The NYC Charlie Parker Jazz Festival began 20 years ago and returns starting Aug. 17 with a week of activities leading up to free concerts Aug. 24 – 36 in Marcus Garvey Park, Harlem, and Tompkins Square Park, East Village. I will present headliner Roy Haynes with his “Drummer of the Year” Award from the Jazz Journalists Association on Aug. 25, and am hosting a Sidetours group to enjoy the fest experience from an insider’s point of view (mine). Haynes is one of the handful of surviving jazz veterans who made music with Bird in his heyday, and his performance with his Fountain of Youth Band can be reliably predicted to take flight — the drummer is still very much at the top of his game, incredibly at age 87.
A couple of spots in this small group are still open, so if you’re interested, sign up soon, as I’m pretty excited to be hanging out with a curious coterie of cool folks via Sidetours, looking forward to meeting new people and talking music with them, as I do with my friends and also students in my NYU classes.
The Charlie Parker fest was initiated by a small neighborhood committee comprising photographer Judy Sneed, who lived in the East Village apartment where the great jazz alto saxophonist resided with his family when he died in 1955, and Sam Turvey, a local activist, among others. Over the past two decades the fest has presented many musical thrills. I remember alto saxophonist Charles McPherson, tenorist Archie Shepp, Butch Morris leading a conduction of many flutists backing altoist Arthur Blythe, pianist Vijay Iyer, singer Etta Jones’ singing the Billie Holiday songbook and altoist Marty Ehrlich leading the Julius Hemphill Sextet among highlights of the beautiful late summer days in the parks. Last year, when the fest was rained out, I created an online virtual video fest of the bands that had been booked.

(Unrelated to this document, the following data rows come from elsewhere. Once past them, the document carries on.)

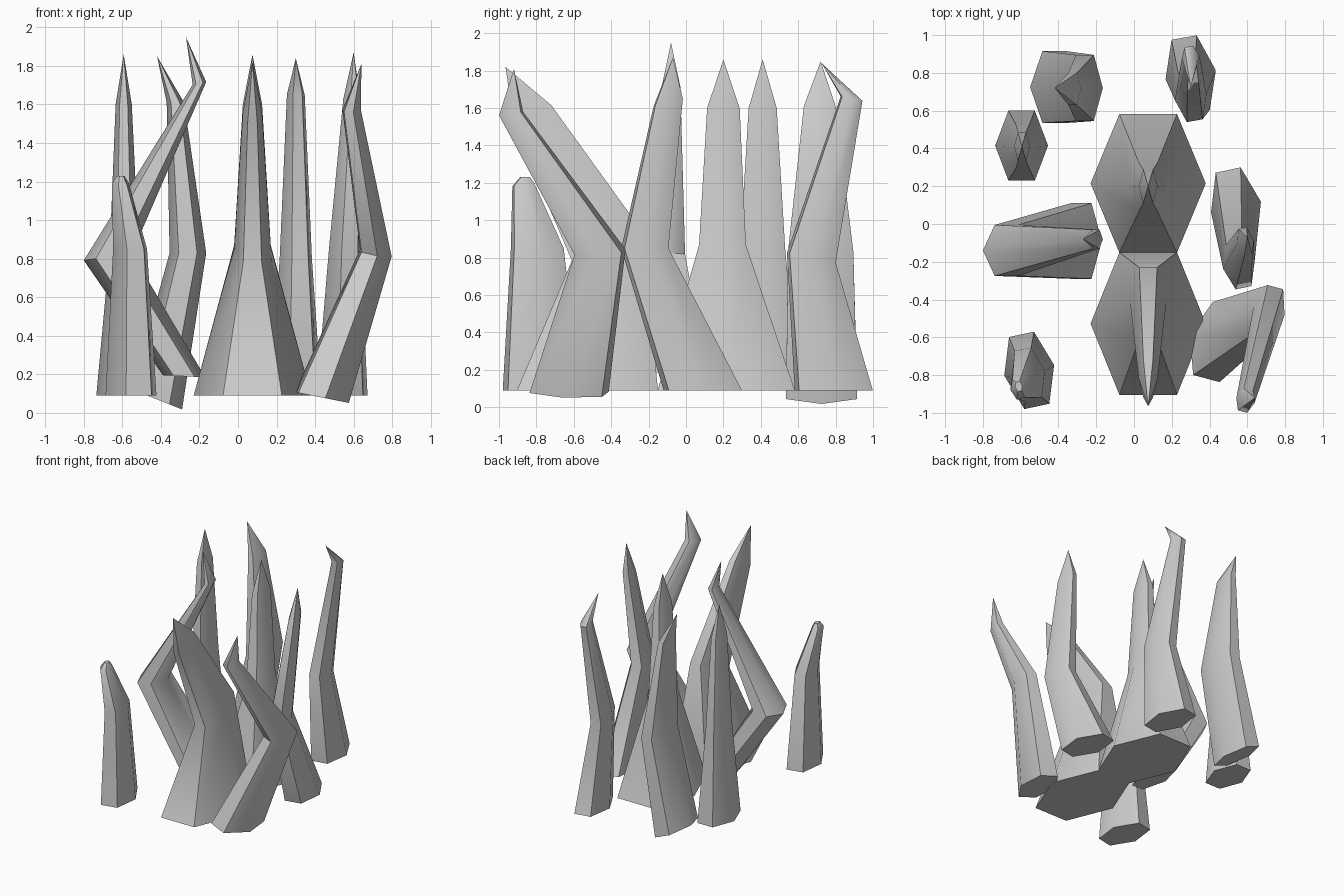
import bpy, bmesh, math
from mathutils import Vector

if "Cube" in bpy.data.objects:
    bpy.data.objects.remove(bpy.data.objects["Cube"])


def spike(name, rings, tip, rot=0):
    """Six-sided spike. Ring: (x, y, z, half width x, half width y, slope in x, slope in y)."""
    bm = bmesh.new()
    loops = []
    r = math.radians(rot)
    for x, y, z, rx, ry, sx, sy in rings:
        loop = []
        for i in range(6):
            a = math.radians(60 * i)
            u, v = rx * math.cos(a), ry / 0.866 * math.sin(a)
            dx = u * math.cos(r) - v * math.sin(r)
            dy = u * math.sin(r) + v * math.cos(r)
            loop.append(bm.verts.new((x + dx, y + dy, z + sx * dx + sy * dy)))
        loops.append(loop)
    bm.faces.new(loops[0][::-1])
    for lo, hi in zip(loops, loops[1:]):
        for i in range(6):
            j = (i + 1) % 6
            bm.faces.new((lo[i], lo[j], hi[j], hi[i]))
    if tip:
        t = bm.verts.new(Vector(tip))
        for i in range(6):
            bm.faces.new((loops[-1][i], loops[-1][(i + 1) % 6], t))
    else:
        bm.faces.new(loops[-1])
    bmesh.ops.recalc_face_normals(bm, faces=bm.faces)
    me = bpy.data.meshes.new(name)
    bm.to_mesh(me)
    bm.free()
    ob = bpy.data.objects.new(name, me)
    bpy.context.collection.objects.link(ob)
    bpy.ops.object.select_all(action='DESELECT')
    ob.select_set(True)
    bpy.context.view_layer.objects.active = ob
    bpy.ops.object.shade_smooth_by_angle(angle=math.radians(50))


# Two large central spikes, the front one bent forward
spike("centre_back_spike",
      [(.075, .215, .09, .305, .367, 0, 0), (.075, .195, .87, .095, .125, 0, 0),
       (.075, .2, 1.6, .05, .087, 0, 0)], (.075, .2, 1.86))
spike("centre_front_spike",
      [(.075, -.527, .09, .305, .377, 0, 0), (.075, -.42, .86, .095, .19, 0, .4),
       (.075, -.82, 1.56, .05, .1, 0, .55)], (.075, -.965, 1.82))

# Left side spikes
spike("left_back_straight_spike",
      [(-.595, .415, .09, .14, .185, 0, 0), (-.59, .41, .85, .075, .12, 0, 0),
       (-.593, .41, 1.6, .042, .075, 0, 0)], (-.593, .41, 1.86))
spike("left_front_stump",
      [(-.555, -.775, .09, .135, .195, 0, 0), (-.56, -.795, .85, .09, .135, 0, 0),
       (-.61, -.87, 1.19, .045, .055, 0, .15), (-.61, -.86, 1.23, .02, .025, 0, 0)],
      None, 12)
spike("left_bent_spike",
      [(-.28, -.09, .19, .11, .2, -.05, 0), (-.675, -.14, .81, .125, .135, .15, 0),
       (-.2, -.08, 1.71, .035, .05, .2, 0)], (-.27, -.08, 1.95))
spike("back_left_spike",
      [(-.42, .725, .07, .13, .19, -.4, 0), (-.26, .72, .83, .095, .175, 0, 0),
       (-.325, .715, 1.61, .045, .085, 0, 0)], (-.42, .72, 1.85))

# Right side spikes
spike("back_right_spike",
      [(.3, .79, .09, .135, .2, 0, 0), (.3, .67, .8, .085, .125, 0, -.2),
       (.3, .885, 1.65, .047, .055, 0, -.2)], (.3, .725, 1.84), 10)
spike("right_spike",
      [(.54, .09, .09, .135, .2, 0, 0), (.555, -.22, .85, .085, .12, 0, 0),
       (.59, -.095, 1.63, .045, .075, 0, .25)], (.6, -.07, 1.87), 12)
spike("right_front_bent_spike",
      [(.435, -.625, .08, .145, .2, -.2, 0), (.715, -.46, .83, .085, .13, -.2, .1),
       (.59, -.935, 1.57, .05, .06, 0, .15)], (.64, -.92, 1.81), -15)
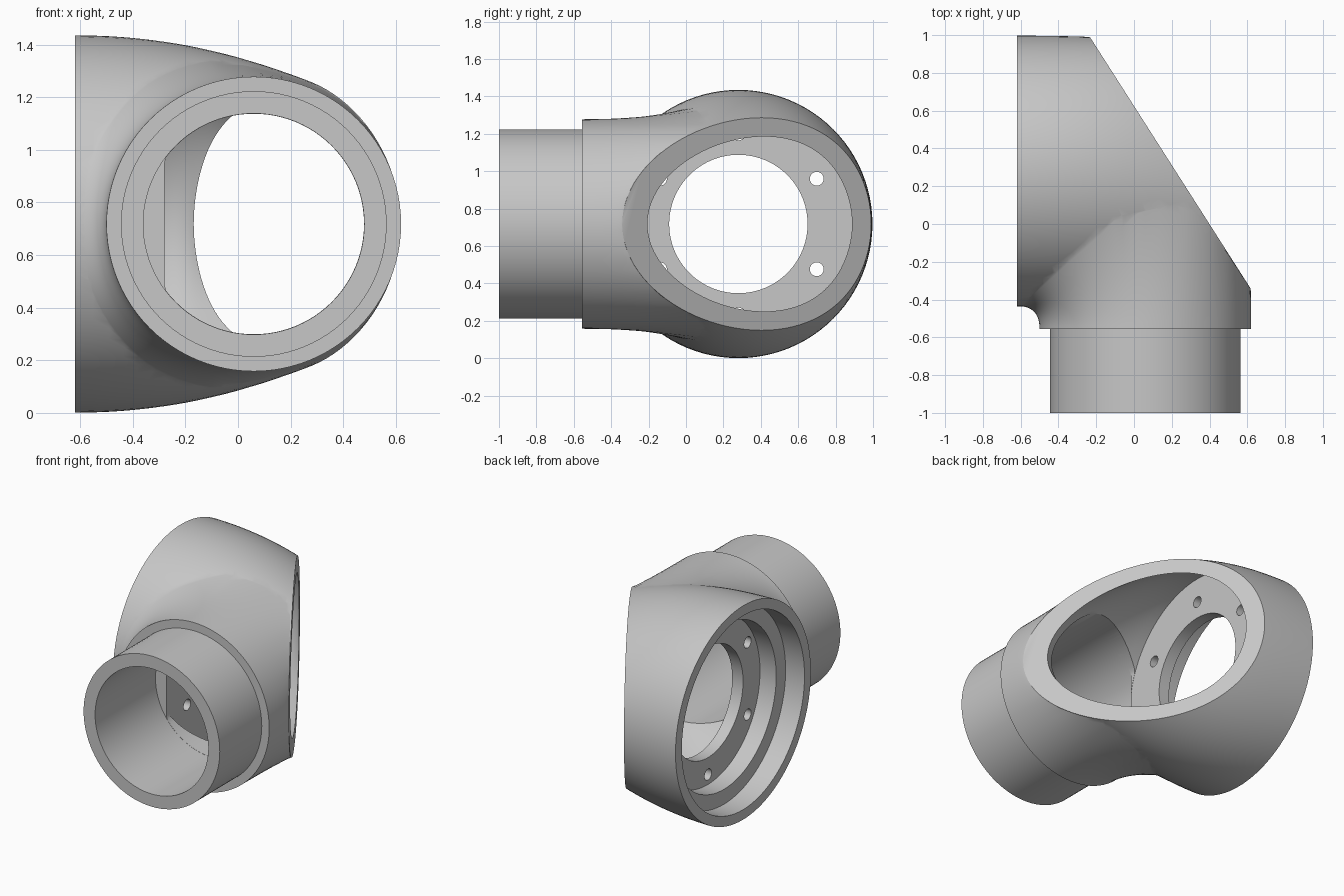
import bpy, bmesh, math
from mathutils import Vector
from mathutils.bvhtree import BVHTree

SEG = 96
ZC = 0.718          # height of both axes
BODY_Y = 0.28       # centre of the round end
NECK_X = 0.06       # centre of the neck
LEFT = -0.62        # plane of the round end

if "Cube" in bpy.data.objects:
    bpy.data.objects.remove(bpy.data.objects["Cube"])

grey = bpy.data.materials.new("light grey")
grey.use_nodes = True
grey.diffuse_color = (0.57, 0.57, 0.57, 1)
for node in grey.node_tree.nodes:
    if node.type == 'BSDF_PRINCIPLED':
        node.inputs["Base Color"].default_value = grey.diffuse_color

ANGLES = [2 * math.pi * i / SEG for i in range(SEG)]


def solid(name, rings):
    """Closed skin over a list of rings with flat end caps."""
    bm = bmesh.new()
    rows = [[bm.verts.new(p) for p in ring] for ring in rings]
    for a, b in zip(rows, rows[1:]):
        n = len(a)
        for i in range(n):
            j = (i + 1) % n
            bm.faces.new((a[i], a[j], b[j], b[i]))
    bm.faces.new(rows[0])
    bm.faces.new(rows[-1])
    bmesh.ops.recalc_face_normals(bm, faces=bm.faces)
    mesh = bpy.data.meshes.new(name)
    bm.to_mesh(mesh)
    bm.free()
    mesh.materials.append(grey)
    obj = bpy.data.objects.new(name, mesh)
    bpy.context.scene.collection.objects.link(obj)
    return obj


def ring_x(x, r, y=BODY_Y, z=ZC, angles=ANGLES):
    return [Vector((x, y + r * math.cos(a), z + r * math.sin(a))) for a in angles]


def ring_y(y, r, min_x=-9):
    return [Vector((max(min_x, NECK_X + r * math.cos(a)), y, ZC + r * math.sin(a)))
            for a in ANGLES]


def slant_oval(y_mid, half_y, half_z, lift=0.0):
    """Egg-shaped oval on the slanted plane, narrower towards the neck."""
    pts = []
    for a in ANGLES:
        y = y_mid + half_y * math.cos(a) + 0.08 * math.sin(a) ** 2
        x = 0.62 - (y + 0.34) * 0.639
        pts.append(Vector((x + 0.843 * lift, y + 0.539 * lift, ZC + half_z * math.sin(a))))
    return pts


def bezier(a, b, c, t):
    return a * (1 - t) ** 2 + b * (2 * t * (1 - t)) + c * t ** 2


def loft(start, control, end, steps):
    return [[bezier(a, b, c, k / steps) for a, b, c in zip(start, control, end)]
            for k in range(steps + 1)]


def round_to_oval(start, end, steps=20):
    control = [Vector((a.x + 0.58 * (b.x - a.x), a.y, a.z)) for a, b in zip(start, end)]
    return loft(start, control, end, steps)


def combine(target, other, operation):
    mod = target.modifiers.new(operation, 'BOOLEAN')
    mod.operation = operation
    mod.solver = 'EXACT'
    mod.object = other
    bpy.context.view_layer.objects.active = target
    bpy.ops.object.modifier_apply(modifier=mod.name)
    bpy.data.objects.remove(other)


# Main body: round end flowing into the slanted oval end
housing = solid("housing", round_to_oval(ring_x(LEFT, 0.717), slant_oval(0.325, 0.665, 0.567)))
tree = BVHTree.FromPolygons([v.co.copy() for v in housing.data.vertices],
                            [tuple(p.vertices) for p in housing.data.polygons])


def on_body(angle, r):
    """Point of the body's front seen along the neck axis."""
    while r > 0.3:
        x = max(LEFT + 0.002, NECK_X + r * math.cos(angle))
        hit = tree.ray_cast(Vector((x, -2, ZC + r * math.sin(angle))), Vector((0, 1, 0)))[0]
        if hit is not None:
            return hit
        r -= 0.002
    return Vector((NECK_X, -0.3, ZC))


# Collar: rim that flares broadly into the body
core = Vector((NECK_X, 0, ZC))
rim = ring_y(-0.555, 0.56)
bend, foot = [], []
for a, p in zip(ANGLES, rim):
    flare = min(0.12, 0.075 * (1 - math.cos(a)))
    bend.append(Vector((p.x, on_body(a, 0.56).y - 0.2 * math.sin(a) ** 2, p.z)))
    foot.append(on_body(a, 0.56 + flare).lerp(core, 0.006))
collar = solid("collar", loft(rim, bend, foot, 18) + [ring_y(0, 0.02)])
combine(housing, collar, 'UNION')

# Slanted end trimmed flat across body and collar
combine(housing, solid("slant_cutter", [slant_oval(0.325, 1.2, 1.2, -0.003),
                                        slant_oval(0.325, 1.2, 1.2, 0.8)]), 'DIFFERENCE')

# Neck pipe
neck = solid("neck", [ring_y(-1, 0.505), ring_y(-0.5, 0.505)])
combine(housing, neck, 'UNION')

# Inner cavity behind the slanted opening
cavity = solid("cavity_cutter",
               round_to_oval(ring_x(-0.28, 0.65), slant_oval(0.3375, 0.5425, 0.465), 12)
               + [slant_oval(0.3375, 0.5425, 0.465, 0.06)])
combine(housing, cavity, 'DIFFERENCE')

# Neck bore, opened into the cavity but only nicking the mounting plate
combine(housing, solid("bore_cutter", [ring_y(-1.1, 0.42), ring_y(-0.36, 0.42)]), 'DIFFERENCE')
combine(housing, solid("bore_end_cutter", [ring_y(-0.38, 0.419, -0.279),
                                           ring_y(0.1, 0.419, -0.279)]), 'DIFFERENCE')

# Stepped recess and hole of the mounting plate
for r, depth in ((0.65, -0.48), (0.55, -0.36), (0.37, -0.2)):
    combine(housing, solid("recess_cutter", [ring_x(-0.7, r), ring_x(depth, r)]), 'DIFFERENCE')

# Six screw holes
for k in range(6):
    a = math.radians(30 + 60 * k)
    y, z = BODY_Y + 0.484 * math.cos(a), ZC + 0.484 * math.sin(a)
    screw = [ring_x(x, 0.037, y, z, ANGLES[::4]) for x in (-0.45, -0.2)]
    combine(housing, solid("screw_cutter", screw), 'DIFFERENCE')

# Smooth shading with crisp edges
bpy.ops.object.select_all(action='DESELECT')
housing.select_set(True)
bpy.context.view_layer.objects.active = housing
bpy.ops.object.shade_smooth_by_angle(angle=math.radians(30))
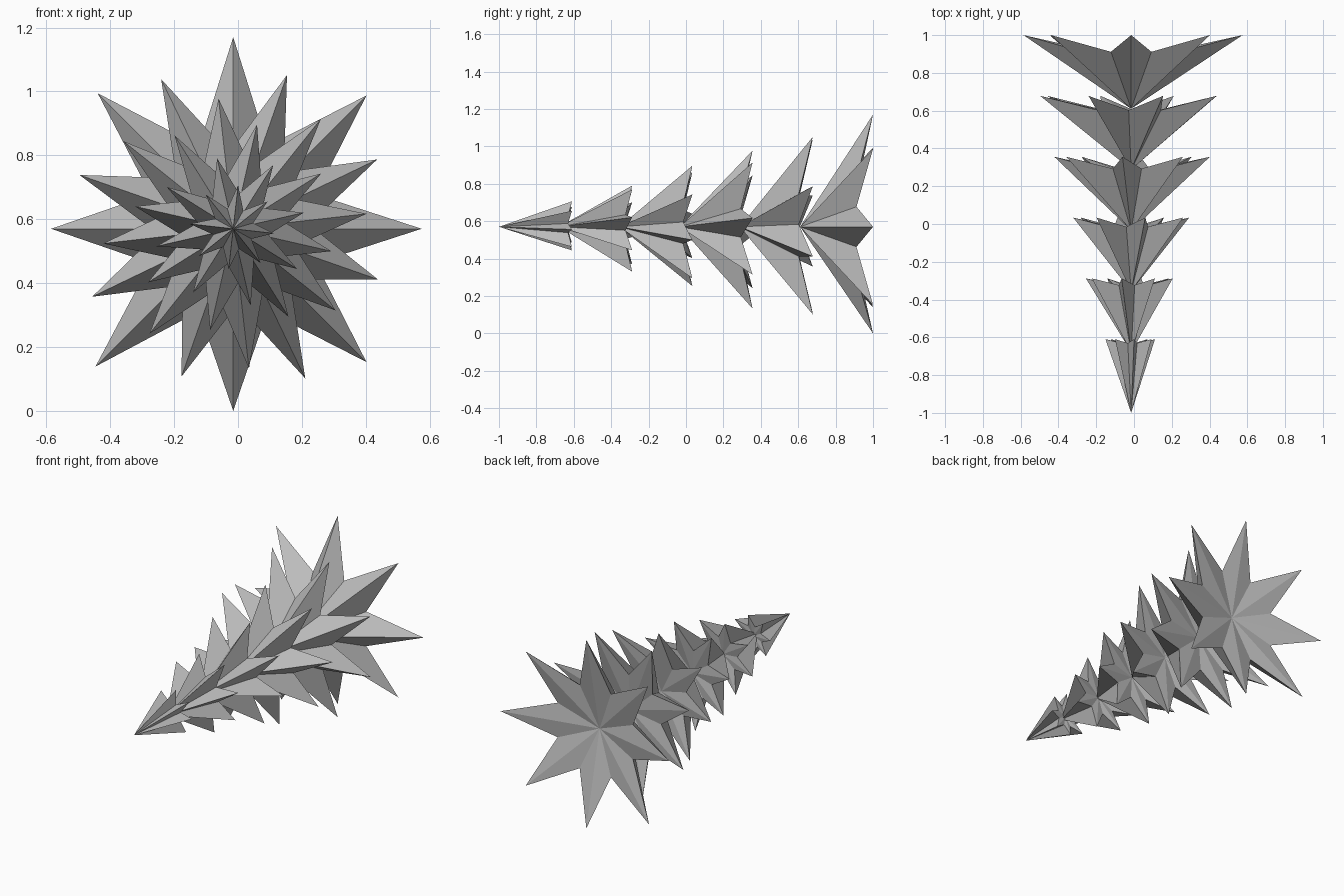
import bpy
import bmesh
from math import cos, sin, radians

cube = bpy.data.objects.get("Cube")
if cube:
    bpy.data.objects.remove(cube, do_unlink=True)

gray = bpy.data.materials.new("plain gray")
gray.use_nodes = True
gray.diffuse_color = (0.5, 0.5, 0.5, 1)
gray.node_tree.nodes["Principled BSDF"].inputs["Base Color"].default_value = gray.diffuse_color

AXIS_X, AXIS_Z = -0.015, 0.57
POINTS = 8
STEP = 0.322       # distance between tiers
LENGTH = 0.39      # apex to tips of one tier
TWIST = 360 / 14   # turn from one tier to the next

# Mean tip radius of each tier, back to front, and the uneven tip offsets in hundredths
TIERS = [
    (0.59, (0, 0, 1, 1, -2, 2, -2, 0)),
    (0.50, (0, 1, 2, 1, -1, -1, 2, -2)),
    (0.42, (0, 2, -1, 2, -1, 0, 2, -1)),
    (0.325, (0, 1, 2, -1, -1, 0, 0, -1)),
    (0.236, (-1, 0, -1, 1, 1, 0, 1, 0)),
    (0.137, (0, 0, 0, 0, 0, -1, 0, -1)),
]


def star_tier(name, index, radius, offsets):
    """Pointed star cone with swept-back tips and a hollowed back."""
    bm = bmesh.new()
    back = 1 - index * STEP
    start = index * TWIST % 45

    def vert(r, degrees, y):
        a = radians(degrees)
        return bm.verts.new((AXIS_X + r * cos(a), y, AXIS_Z + r * sin(a)))

    # Rim alternates between long tips and valleys
    rim = []
    for k, offset in enumerate(offsets):
        angle = start + k * 360 / POINTS
        rim.append(vert(radius + offset / 100, angle, back))
        rim.append(vert(radius * 0.475, angle + 180 / POINTS, back - radius * 0.15))
    apex = vert(0, 0, back - LENGTH)
    hollow = vert(0, 0, back - radius * 0.22)

    for a, b in zip(rim, rim[1:] + rim[:1]):
        bm.faces.new((a, b, apex))
        bm.faces.new((b, a, hollow))
    bmesh.ops.recalc_face_normals(bm, faces=bm.faces)

    mesh = bpy.data.meshes.new(name)
    bm.to_mesh(mesh)
    bm.free()
    mesh.materials.append(gray)
    bpy.context.collection.objects.link(bpy.data.objects.new(name, mesh))


for i, (radius, offsets) in enumerate(TIERS):
    star_tier(f"star_tier_{i + 1}", i, radius, offsets)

After funding problems led the fest founders to suspend activities about eight years ago, NYC’s City Parks department took over the responsibilities, and the people who bring us Central Park Summerstage have done a bang-up job honoring the inimitably bluesy and fleet Bird, extending festivities to a second site on a second day (and now a whole week), besides maintaining the high level of jazz talent. This year, besides Haynes the fest at Garvey presents singer Rene Marie’s “Experiment in Truth” (a very candid program, based on material she recorded in 2007 and has just issued as a DIY production), bassist Derrick Hodge (currently touring with pianist Robert Glasper, he has a Blue Note record release upcoming) and Erimaj (Jamire Williams) who promises a genre mashup, plus two poets. The night before (Aug. 24), producer-composer-arranger-strings specialist Miguel Atwood Ferguson presents his ambitious “Bird with Strings” program by at Garvey, and on Sunday at Tompkins Square Park the singers Ernestine Anderson and Gregory Porter perform with their respective bands, keyboardist Andy Milne’s Dapp Theory, and emerging pianist Sullivan Fortner rounding out the bill.
If you’ve heard of Bird but haven’t heard him, take a look at this 1952 video of the Immortal with trumpeter
Dizzy Gillespie, his most worthy collaborator, pianist Dick Hyman, bassist Sandy Block and left-handed drummer Charlie Smith playing “Hot House.” Virtuosic, gutsy, succinct, brilliant, Charlie Parker was an innovator poised historically between Louis Armstrong and Jimi Hendrix. We’re always listening for someone new of that order.